  • Let the mixture cook and stir it frequently to prevent it from sticking.
  • Remove the pan from heat and leave it to cool.
  • You must add formula or breast milk to the oats, to form a smooth puree.
  • Similarly, you can cook quinoa or millet grains to make baby cereal but try to use the natural form of the grains and blend them to make a powder to use.
Barley Cereal
You will need
  • ¼ cup (2 oz) ground barley (grind grain in a blender or food processor)
  • 12 fl oz (1½ cup) water
Directions
  • Bring the water to boil in a saucepan.
  • Gradually stir in the barley powder.
  • Bring the mixture to boil, then reduce it to simmer.
  • Leave it to simmer for 15-20 minutes.
  • You can add breast milk or formula to add to the thickness.
Banana and Oats Cereal
You will need
  • ¼ cup dry oatmeal cereal
  • ¾ cup breast milk
  • 1/3 cup bananas, mashed
Directions
  • In a saucepan, mix oatmeal and ½ cup of breast milk.
  • Bring the mixture to boil and reduce the heat for 5 minutes, letting it to simmer.
  • Stir once in a while, to prevent the oatmeal from sticking.
  • In a bowl, mix the banana and ¼ cup of breast milk.
  • Add the oatmeal mix to the banana mix and stir well to form the cereal.
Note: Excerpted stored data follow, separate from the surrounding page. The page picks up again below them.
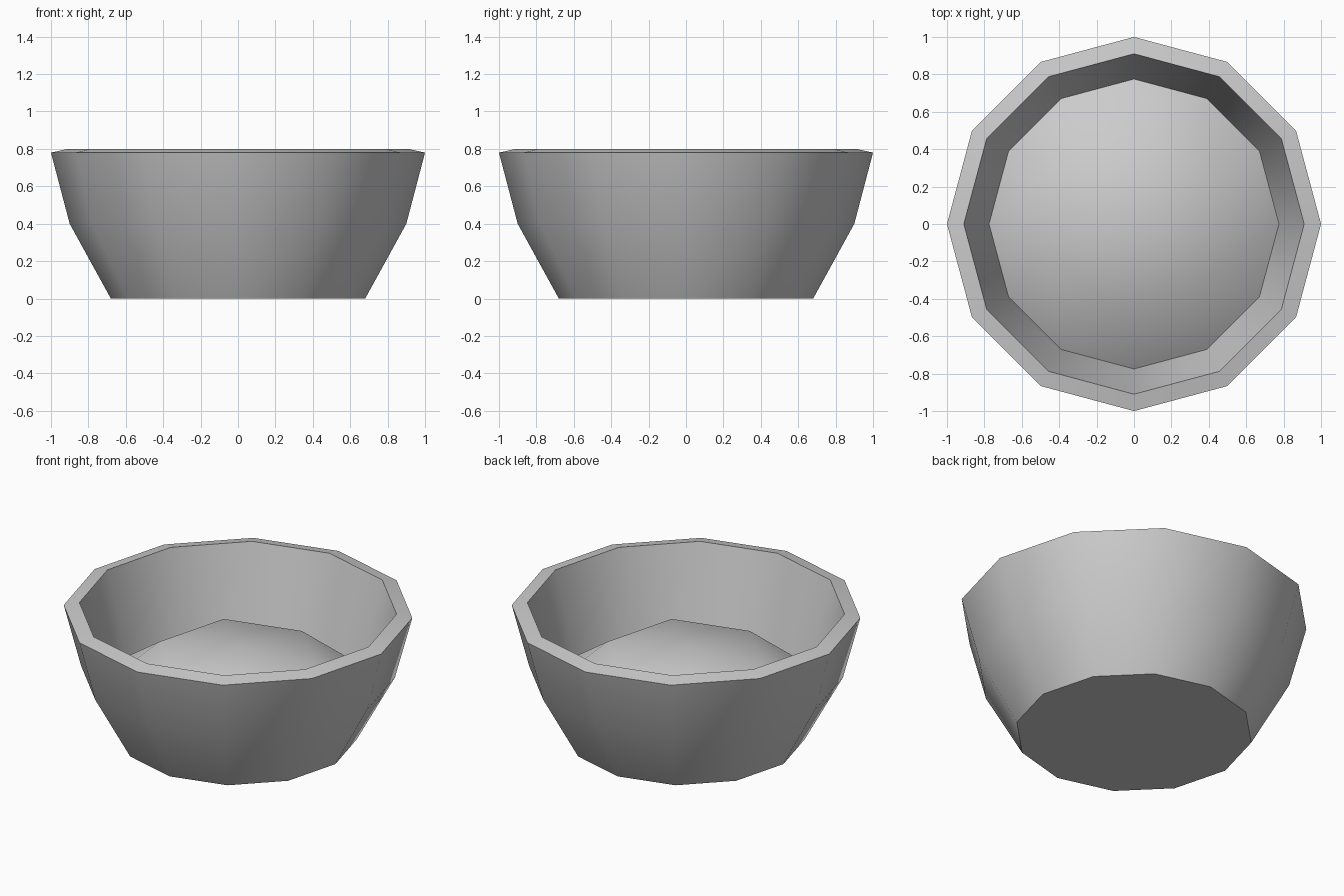
import bpy
import bmesh
import math

cube = bpy.data.objects.get("Cube")
if cube:
    bpy.data.objects.remove(cube, do_unlink=True)

SIDES = 12

# Single flat grey
grey = bpy.data.materials.new("light_grey")
grey.use_nodes = True
colour = (0.6, 0.6, 0.6, 1)
grey.diffuse_color = colour
grey.node_tree.nodes["Principled BSDF"].inputs["Base Color"].default_value = colour


def ring(bm, radius, z, count=SIDES, turn=0.0):
    """Add a horizontal ring of vertices."""
    step = math.tau / count
    return [bm.verts.new((radius * math.cos(i * step + turn),
                          radius * math.sin(i * step + turn), z))
            for i in range(count)]


def finish(bm, name):
    """Turn the bmesh into a smooth-shaded object with sharp creases."""
    mesh = bpy.data.meshes.new(name)
    bm.to_mesh(mesh)
    bm.free()
    mesh.materials.append(grey)
    obj = bpy.data.objects.new(name, mesh)
    bpy.context.collection.objects.link(obj)
    bpy.ops.object.select_all(action='DESELECT')
    obj.select_set(True)
    bpy.context.view_layer.objects.active = obj
    bpy.ops.object.shade_smooth_by_angle(angle=math.radians(35))
    return obj


# Bowl: base, flared wall, slanted rim and inner wall
bm = bmesh.new()
profile = [(0.68, 0), (0.90, 0.40), (1.0, 0.78), (0.91, 0.80), (0.775, 0.29)]
rings = [ring(bm, r, z) for r, z in profile]
for low, high in zip(rings, rings[1:]):
    for i in range(SIDES):
        j = (i + 1) % SIDES
        bm.faces.new((low[i], low[j], high[j], high[i]))
bm.faces.new(reversed(rings[0]))
finish(bm, "bowl")

# Filling: a hexagonal mound rising from the inner wall to a low peak
bm = bmesh.new()
edge = ring(bm, 0.775, 0.29)
crown = ring(bm, 0.475, 0.515, 6, math.radians(15))
peak = bm.verts.new((0, 0, 0.56))
for i in range(6):
    a, b = crown[i], crown[(i + 1) % 6]
    e0, e1, e2 = (edge[(2 * i + k) % SIDES] for k in range(3))
    bm.faces.new((a, e0, e1))
    bm.faces.new((a, e1, e2, b))
    bm.faces.new((a, b, peak))
finish(bm, "filling")
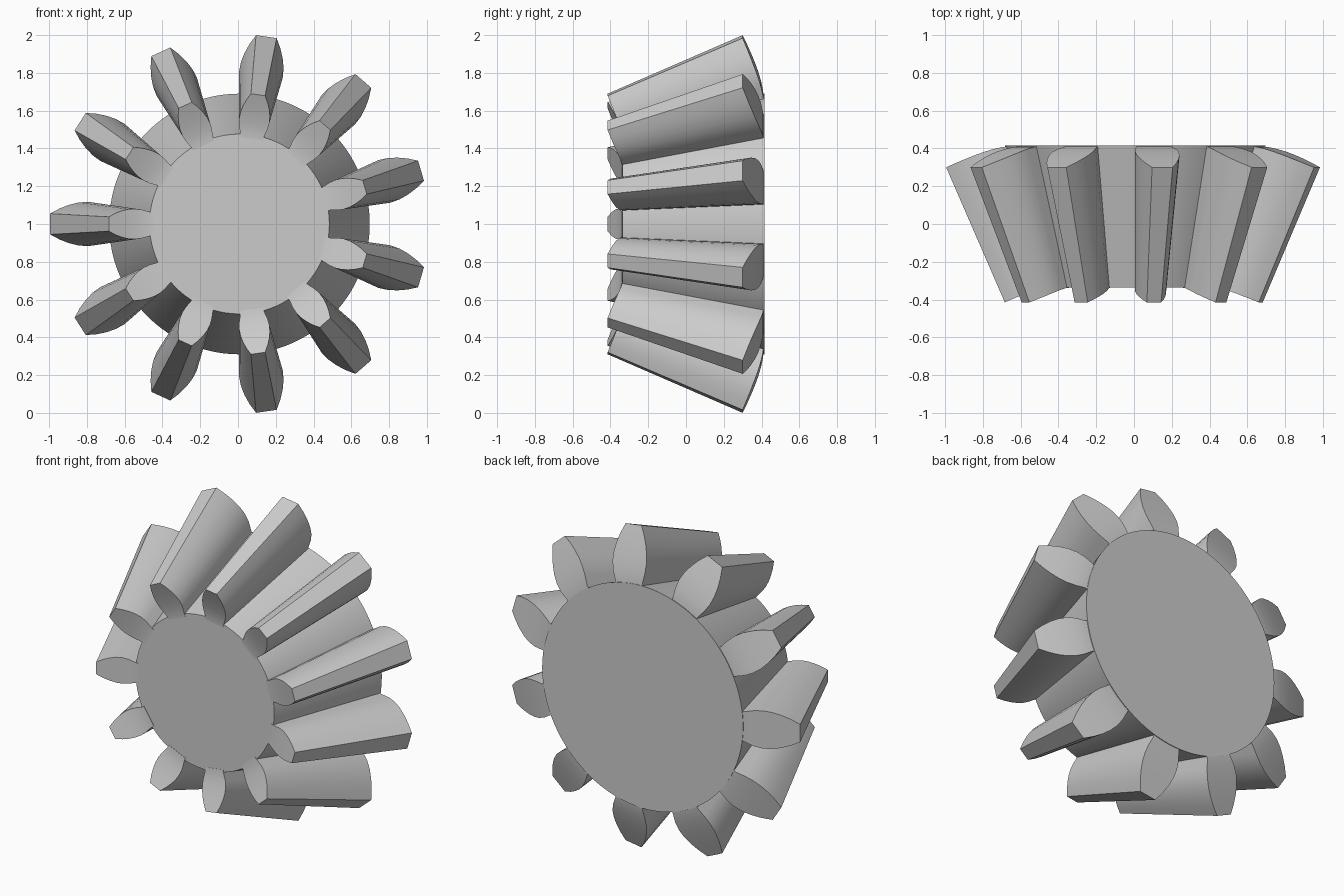
import bpy, bmesh
from math import sin, cos, pi, radians

if "Cube" in bpy.data.objects:
    bpy.data.objects.remove(bpy.data.objects["Cube"])

TEETH = 11
CX, CZ = 0.0075, 1.0      # gear axis runs along y through this point
APEX, TAPER = -2.006, 0.69  # teeth and core shrink towards a common cone apex


def taper(y, s):
    return APEX + (y - APEX) * s


def finish(name, bm, angle):
    bmesh.ops.recalc_face_normals(bm, faces=bm.faces)
    me = bpy.data.meshes.new(name)
    bm.to_mesh(me)
    bm.free()
    ob = bpy.data.objects.new(name, me)
    bpy.context.collection.objects.link(ob)
    bpy.ops.object.select_all(action='DESELECT')
    ob.select_set(True)
    bpy.context.view_layer.objects.active = ob
    bpy.ops.object.shade_smooth_by_angle(angle=radians(angle))
    return ob


# Conical core
bm = bmesh.new()
rings = []
for s in (1.0, TAPER):
    rings.append([bm.verts.new((CX + 0.69 * s * cos(2 * pi * i / 88), taper(0.415, s),
                                CZ + 0.69 * s * sin(2 * pi * i / 88))) for i in range(88)])
for i in range(88):
    j = (i + 1) % 88
    bm.faces.new((rings[0][i], rings[0][j], rings[1][j], rings[1][i]))
for ring in rings:
    bm.faces.new(ring)
finish("gear_core", bm, 30)

# Tooth flank at the wide end: radius, half width, y
FLANK = [(0.66, 0.088, 0.412), (0.70, 0.095, 0.408), (0.75, 0.110, 0.397),
         (0.80, 0.117, 0.382), (0.85, 0.114, 0.364), (0.90, 0.102, 0.344),
         (0.95, 0.083, 0.323), (1.002, 0.055, 0.300)]

# Tapered teeth around the core
bm = bmesh.new()
for t in range(TEETH):
    a = pi + 2 * pi * t / TEETH
    ca, sa = cos(a), sin(a)
    v = {}
    for s in (1.0, TAPER):
        for side in (-1, 1):
            for k, (r, w, y) in enumerate(FLANK):
                r2, w2 = r * s, w * s * side
                v[s, side, k] = bm.verts.new((CX + r2 * ca - w2 * sa, taper(y, s),
                                              CZ + r2 * sa + w2 * ca))
    n = len(FLANK) - 1
    for k in range(n):
        for s in (1.0, TAPER):       # end caps
            bm.faces.new((v[s, -1, k], v[s, 1, k], v[s, 1, k + 1], v[s, -1, k + 1]))
        for d in (-1, 1):            # flanks
            bm.faces.new((v[1.0, d, k], v[1.0, d, k + 1], v[TAPER, d, k + 1], v[TAPER, d, k]))
    for k in (0, n):                 # root and tip lands
        bm.faces.new((v[1.0, -1, k], v[1.0, 1, k], v[TAPER, 1, k], v[TAPER, -1, k]))
finish("gear_teeth", bm, 30)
The shelf life of baby cereal made at home is between 48-72 hours, when stored in a refrigerator. The cereal may become thick or thin in consistency, so add more breast milk or formula if needed. Cereal can be frozen and then recooked and used. Its taste may vary, so try freezing a few portions to see whether your baby likes it or not. In summation, making your own cereal for your bundle of joy, is just one step in looking after your kid, so enjoy it while you can.